“Currently when a term is generic, it’s just generic, and the applicant can’t show that they’ve done all this advertising and invested all this time and energy into the mark to remove it from genericness,” Marston said. “If they’re allowed to introduce these surveys to show the primary significance of a generic term has become, essentially, a trademark, then that further muddies the waters between generic and descriptive marks, and it also gives brand owners, I think, a stronger argument to prove and establish some kind of distinctiveness to generic marks.” Parties appealing a trademark registration decision from the Patent and Trademark Office have a few paths to choose between. If they don’t like the ruling from the Patent Trial and Appeal Board, they can then go directly to the Federal Circuit Court of Appeals, which will decide the case based on the administrative record. Or they can appeal the PTAB’s decision in district court, the route Booking.com chose, in which parties can introduce new evidence.
Appealing from ground zero in district court may cost more, but it has had a few benefits for Booking.com. Ted Davis, a partner with Kilpatrick Townsend in Atlanta, said the company likely chose the district court route because of the ability to bring new evidence – namely, the survey evidence – and because the Fourth Circuit didn’t have case law working against the company. By contrast, the Federal Circuit has previously decided a top-level domain doesn’t make an otherwise generic term protectable.
“If you go the Federal Circuit appeal route, you are stuck with the existing record, and so I suspect Booking.com chose to go to the district court for two reasons,” he said.
“One, Federal Circuit authority looked very adverse, while if they went to the Eastern District of Virginia, there wasn’t any Fourth Circuit authority at that point. The other reason is taking a district court appeal allowed them to get in new evidence.”
Marston said the case highlights an inherent tension between the views of lawyers and brand owners on the ideal approach to choosing a name. Attorneys will tend to advise clients to choose a brand name that’s distinctive enough to protect, but brand owners want a name that’s simple and descriptive enough for consumers to understand what the business does.
“I’m not surprised that brand owners took that path just because of their inclination to adopt these more descriptive, catchy marks, but it is an interesting tension between trademark attorneys and brand owners,” she said.

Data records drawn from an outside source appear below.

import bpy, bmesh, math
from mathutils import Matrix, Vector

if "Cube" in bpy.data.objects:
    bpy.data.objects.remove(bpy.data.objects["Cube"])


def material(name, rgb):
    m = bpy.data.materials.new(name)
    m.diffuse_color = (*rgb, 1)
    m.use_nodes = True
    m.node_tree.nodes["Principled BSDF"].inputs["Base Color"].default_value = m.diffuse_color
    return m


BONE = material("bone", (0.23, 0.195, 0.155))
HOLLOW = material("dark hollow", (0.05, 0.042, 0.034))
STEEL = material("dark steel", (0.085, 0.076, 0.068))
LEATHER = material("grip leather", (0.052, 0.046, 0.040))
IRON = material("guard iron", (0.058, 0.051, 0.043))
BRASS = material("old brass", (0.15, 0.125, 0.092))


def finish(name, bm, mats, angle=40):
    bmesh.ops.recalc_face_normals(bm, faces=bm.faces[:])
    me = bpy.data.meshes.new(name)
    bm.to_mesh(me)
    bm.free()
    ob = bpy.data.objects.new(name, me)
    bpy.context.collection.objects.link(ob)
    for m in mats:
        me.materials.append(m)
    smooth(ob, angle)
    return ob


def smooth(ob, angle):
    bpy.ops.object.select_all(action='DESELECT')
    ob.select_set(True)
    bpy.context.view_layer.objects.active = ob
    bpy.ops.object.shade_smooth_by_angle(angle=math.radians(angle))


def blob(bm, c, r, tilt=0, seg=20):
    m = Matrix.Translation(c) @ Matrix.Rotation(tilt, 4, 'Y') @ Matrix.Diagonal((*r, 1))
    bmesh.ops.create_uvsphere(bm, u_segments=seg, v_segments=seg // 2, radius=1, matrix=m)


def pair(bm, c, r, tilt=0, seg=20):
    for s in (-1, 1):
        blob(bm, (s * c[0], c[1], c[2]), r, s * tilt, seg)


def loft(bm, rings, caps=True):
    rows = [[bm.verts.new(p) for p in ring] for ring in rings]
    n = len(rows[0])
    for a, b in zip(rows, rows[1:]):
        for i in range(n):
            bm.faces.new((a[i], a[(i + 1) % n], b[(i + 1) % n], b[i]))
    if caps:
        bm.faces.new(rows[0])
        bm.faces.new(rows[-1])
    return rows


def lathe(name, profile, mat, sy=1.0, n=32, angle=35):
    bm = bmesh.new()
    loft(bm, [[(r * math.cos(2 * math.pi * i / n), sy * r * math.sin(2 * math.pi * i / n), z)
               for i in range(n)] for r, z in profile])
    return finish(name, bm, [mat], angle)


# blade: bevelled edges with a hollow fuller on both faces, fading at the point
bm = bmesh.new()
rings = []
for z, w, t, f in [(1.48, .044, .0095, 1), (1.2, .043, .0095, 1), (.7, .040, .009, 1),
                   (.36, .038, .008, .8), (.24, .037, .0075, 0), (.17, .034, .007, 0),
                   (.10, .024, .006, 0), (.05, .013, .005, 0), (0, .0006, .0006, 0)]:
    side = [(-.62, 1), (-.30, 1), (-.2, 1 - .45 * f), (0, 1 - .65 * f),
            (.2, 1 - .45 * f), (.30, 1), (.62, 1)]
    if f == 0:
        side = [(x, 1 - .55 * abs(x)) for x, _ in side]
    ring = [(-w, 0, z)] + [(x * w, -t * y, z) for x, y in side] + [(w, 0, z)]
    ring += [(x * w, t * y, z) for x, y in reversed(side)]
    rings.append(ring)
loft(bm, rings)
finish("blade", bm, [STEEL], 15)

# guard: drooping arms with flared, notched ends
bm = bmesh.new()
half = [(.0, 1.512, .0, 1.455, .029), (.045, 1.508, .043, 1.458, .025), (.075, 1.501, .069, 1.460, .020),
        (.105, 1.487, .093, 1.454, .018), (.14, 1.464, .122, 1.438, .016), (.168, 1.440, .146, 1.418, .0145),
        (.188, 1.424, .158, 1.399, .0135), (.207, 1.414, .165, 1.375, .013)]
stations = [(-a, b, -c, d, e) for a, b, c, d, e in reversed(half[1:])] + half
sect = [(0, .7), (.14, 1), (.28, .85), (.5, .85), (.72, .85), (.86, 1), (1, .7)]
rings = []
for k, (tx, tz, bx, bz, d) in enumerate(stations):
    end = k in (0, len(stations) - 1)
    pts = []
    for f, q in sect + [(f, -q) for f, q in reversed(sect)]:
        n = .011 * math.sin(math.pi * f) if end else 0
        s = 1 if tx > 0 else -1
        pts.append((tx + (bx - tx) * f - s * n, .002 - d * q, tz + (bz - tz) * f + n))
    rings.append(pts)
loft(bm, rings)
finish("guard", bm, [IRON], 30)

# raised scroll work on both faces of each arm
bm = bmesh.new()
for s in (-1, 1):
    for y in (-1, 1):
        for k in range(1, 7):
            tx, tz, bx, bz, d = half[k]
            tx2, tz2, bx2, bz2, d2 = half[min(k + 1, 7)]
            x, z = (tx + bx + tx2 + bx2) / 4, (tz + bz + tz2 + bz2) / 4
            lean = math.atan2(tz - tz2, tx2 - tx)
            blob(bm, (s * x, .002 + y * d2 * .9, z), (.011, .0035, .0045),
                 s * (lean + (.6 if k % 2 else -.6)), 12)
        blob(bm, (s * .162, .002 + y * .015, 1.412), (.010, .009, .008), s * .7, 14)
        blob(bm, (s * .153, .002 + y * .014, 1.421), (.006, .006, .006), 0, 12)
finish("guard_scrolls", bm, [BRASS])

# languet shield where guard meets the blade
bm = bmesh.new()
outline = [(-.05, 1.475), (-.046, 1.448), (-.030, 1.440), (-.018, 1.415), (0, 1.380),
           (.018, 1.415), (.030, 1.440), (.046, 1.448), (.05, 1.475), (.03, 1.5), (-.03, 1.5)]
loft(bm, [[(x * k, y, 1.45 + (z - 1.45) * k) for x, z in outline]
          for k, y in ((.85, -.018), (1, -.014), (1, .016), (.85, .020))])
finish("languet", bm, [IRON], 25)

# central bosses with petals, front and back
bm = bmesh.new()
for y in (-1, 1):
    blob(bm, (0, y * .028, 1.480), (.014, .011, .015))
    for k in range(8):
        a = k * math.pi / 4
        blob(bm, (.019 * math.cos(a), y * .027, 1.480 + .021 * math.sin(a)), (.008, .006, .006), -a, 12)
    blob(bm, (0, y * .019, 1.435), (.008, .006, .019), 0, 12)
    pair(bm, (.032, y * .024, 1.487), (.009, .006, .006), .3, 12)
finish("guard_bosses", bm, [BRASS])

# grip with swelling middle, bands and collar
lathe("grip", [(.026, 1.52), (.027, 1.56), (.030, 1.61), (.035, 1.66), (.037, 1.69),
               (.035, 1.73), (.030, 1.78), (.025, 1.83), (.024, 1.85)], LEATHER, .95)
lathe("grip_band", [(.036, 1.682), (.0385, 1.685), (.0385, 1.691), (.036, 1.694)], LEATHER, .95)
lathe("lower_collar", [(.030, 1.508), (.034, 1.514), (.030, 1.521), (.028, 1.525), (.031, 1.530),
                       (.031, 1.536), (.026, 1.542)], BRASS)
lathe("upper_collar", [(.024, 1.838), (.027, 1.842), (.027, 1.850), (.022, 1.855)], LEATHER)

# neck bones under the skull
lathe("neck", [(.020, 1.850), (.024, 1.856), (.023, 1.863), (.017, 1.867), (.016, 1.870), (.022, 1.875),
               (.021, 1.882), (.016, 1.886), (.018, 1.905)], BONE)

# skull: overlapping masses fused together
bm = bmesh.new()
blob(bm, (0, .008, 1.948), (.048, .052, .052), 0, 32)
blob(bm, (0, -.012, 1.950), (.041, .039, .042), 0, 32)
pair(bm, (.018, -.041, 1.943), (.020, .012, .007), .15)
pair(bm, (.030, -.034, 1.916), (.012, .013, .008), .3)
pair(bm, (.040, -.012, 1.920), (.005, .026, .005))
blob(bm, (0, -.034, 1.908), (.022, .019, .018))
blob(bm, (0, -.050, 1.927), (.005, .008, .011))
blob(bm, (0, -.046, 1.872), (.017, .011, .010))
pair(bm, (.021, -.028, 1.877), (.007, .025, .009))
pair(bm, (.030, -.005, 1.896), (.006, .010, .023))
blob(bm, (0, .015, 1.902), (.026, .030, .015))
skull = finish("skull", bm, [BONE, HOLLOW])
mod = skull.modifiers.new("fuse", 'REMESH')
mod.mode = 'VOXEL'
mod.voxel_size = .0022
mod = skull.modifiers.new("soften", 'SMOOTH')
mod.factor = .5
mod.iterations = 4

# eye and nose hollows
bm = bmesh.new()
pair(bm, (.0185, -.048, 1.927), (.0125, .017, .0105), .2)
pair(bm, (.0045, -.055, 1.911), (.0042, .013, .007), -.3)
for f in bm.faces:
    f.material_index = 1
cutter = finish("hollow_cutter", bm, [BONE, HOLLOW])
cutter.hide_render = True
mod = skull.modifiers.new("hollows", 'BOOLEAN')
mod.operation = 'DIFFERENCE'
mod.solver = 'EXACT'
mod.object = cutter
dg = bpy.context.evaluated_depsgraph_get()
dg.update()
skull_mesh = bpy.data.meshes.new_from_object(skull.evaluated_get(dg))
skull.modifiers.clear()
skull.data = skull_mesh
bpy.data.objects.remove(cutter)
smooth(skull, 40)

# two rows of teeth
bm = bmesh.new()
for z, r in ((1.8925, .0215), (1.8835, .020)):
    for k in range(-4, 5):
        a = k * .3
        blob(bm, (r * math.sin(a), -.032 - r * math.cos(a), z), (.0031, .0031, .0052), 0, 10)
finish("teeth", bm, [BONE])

But Marston said outside the possibility of the Supreme Court addressing the survey evidence of Booking.com’s success in branding, she believes the decision will have limited practical impact. Because the PTO has thus far treated the “.com” domain as an element that doesn’t change a mark’s descriptiveness, lawyers will still advise clients to choose a name in front of it that is distinctive enough to be protectable.
Davis said the Supreme Court won’t likely make a bright-line rule about trademark protection for generic words with “.com” domains. Instead, he said, the court is more likely to either defer to the trial court’s factual findings or send the case back for a new finding if the Supreme Court makes a new standard. He noted the trial court and Fourth Circuit did not say any mark that includes a generic term with a domain tacked on are protectable, but that Booking.com has used its name in a way that creates a protectable descriptive term.
“The alternative to the bright-line rule saying that this category of claimed marks is never protectable is to say, if a claimant can prove as a factual matter that its claimed mark is protectable, then that particular mark is in fact protectable.”